This extraordinary vest is made of many hundreds of tiny tubular bamboo segments, each precisely cut and held in place with cotton thread that has been passed through the centre of each segment to construct the overall garment. Such vests were worn by court officials in the Qing Dynasty beneath their elaborate silk robes to allow the air to circulate and to protect the robes from soilage by coming into contact wit the skin.
Such vests were also worn by the Straits Chinese (the babas and nyonyas) of what is now Malaysia and Singapore under their elaborate and costly Qing-style wedding costumes for similar reasons.
Vests such as these are rare. One is in the collection of the National Museum of Singapore (inventory no. GO309). Another is on display in the Chan House in Malacca, Malaysia – now the Baba Nyonya Heritage Museum. Another was offered by Christie’s New York in its sale ‘The Imperial Wardrobe: Fine Chinese Costume and Textiles from the Linda Wrigglesworth Collection’, March 19, 2008, lot 125. It made US$8,125 against an estimate of US$4,000-6,000.
The Singapore Museum example is shown in Khoo J.E., The Straits Chinese: A Cultural History, The Pepin Press 1996,
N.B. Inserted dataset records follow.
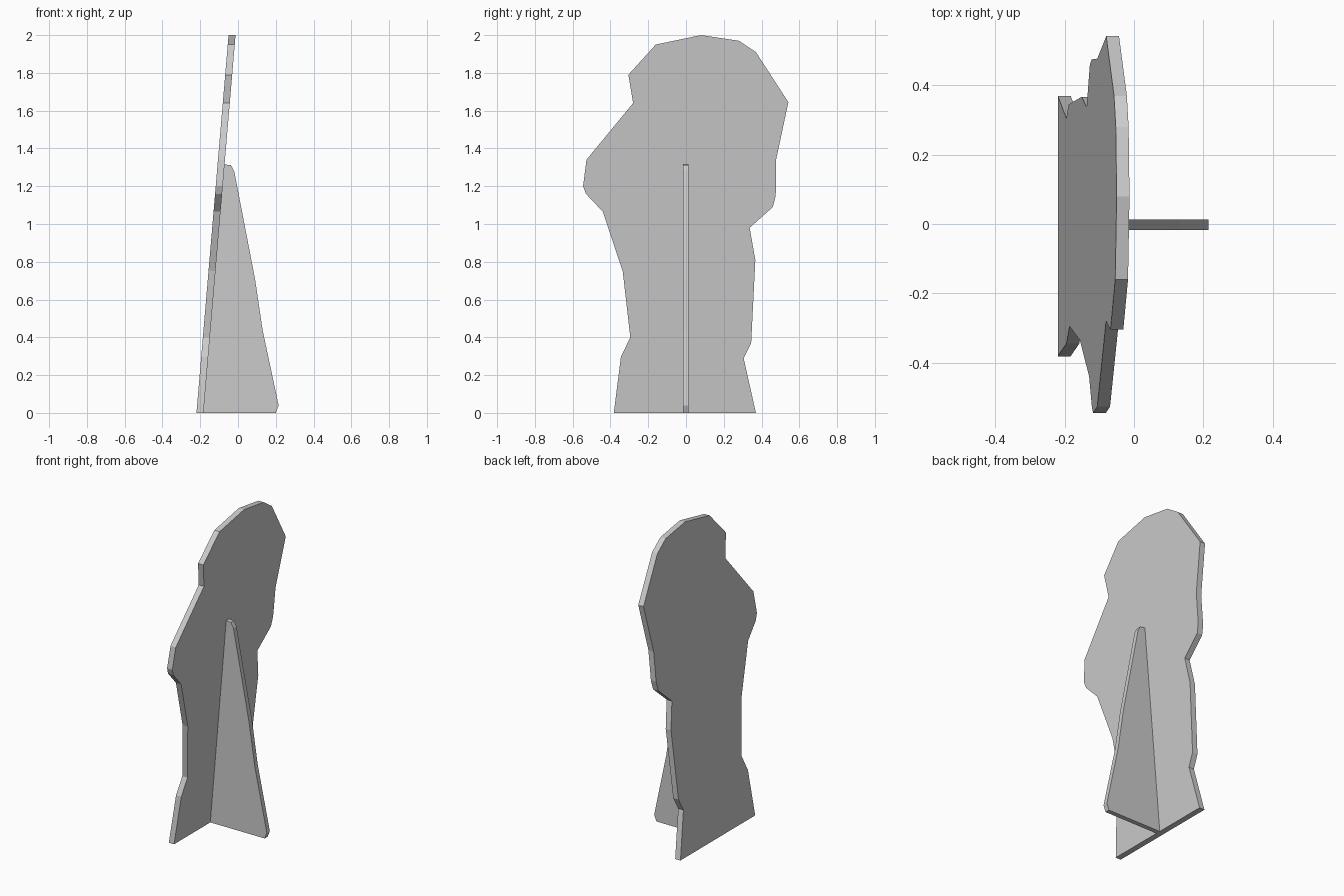
import bpy, bmesh
from mathutils import Vector

if "Cube" in bpy.data.objects:
    bpy.data.objects.remove(bpy.data.objects["Cube"])


def slab(name, points, offset):
    """Flat polygon extruded along the offset vector."""
    bm = bmesh.new()
    face = bm.faces.new([bm.verts.new(p) for p in points])
    res = bmesh.ops.extrude_face_region(bm, geom=[face], use_keep_orig=True)
    verts = [g for g in res["geom"] if isinstance(g, bmesh.types.BMVert)]
    bmesh.ops.translate(bm, verts=verts, vec=Vector(offset))
    bmesh.ops.recalc_face_normals(bm, faces=bm.faces)
    mesh = bpy.data.meshes.new(name)
    bm.to_mesh(mesh)
    bm.free()
    obj = bpy.data.objects.new(name, mesh)
    bpy.context.collection.objects.link(obj)
    return obj


def lean(z):
    return -0.22 + 0.085 * z


# Leaning cut-out panel, outline as (y, z)
outline = [(-0.382, 0), (-0.345, 0.295), (-0.295, 0.4), (-0.335, 0.75),
           (-0.44, 1.065), (-0.53, 1.16), (-0.545, 1.20), (-0.527, 1.34),
           (-0.28, 1.64), (-0.305, 1.79), (-0.16, 1.95), (0.08, 2.0),
           (0.28, 1.97), (0.37, 1.91), (0.542, 1.645), (0.477, 1.34),
           (0.475, 1.15), (0.46, 1.09), (0.337, 0.98), (0.367, 0.81),
           (0.345, 0.37), (0.305, 0.29), (0.37, 0)]
slab("cutout_panel", [(lean(z), y, z) for y, z in outline], (0.037, 0, 0))

# Triangular support fin behind the panel, profile as (x, z)
fin = [(-0.187, 0), (0.2, 0), (0.215, 0.04), (0.13, 0.44), (0.09, 0.71),
       (-0.02, 1.28), (-0.038, 1.312), (-0.074, 1.315)]
slab("support_fin", [(x, -0.017, z) for x, z in fin], (0, 0.03, 0))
p. 81; and in Chee, E. ‘The Straits Chinese Bridal Chamber’, Arts of Asia, May-June 1987.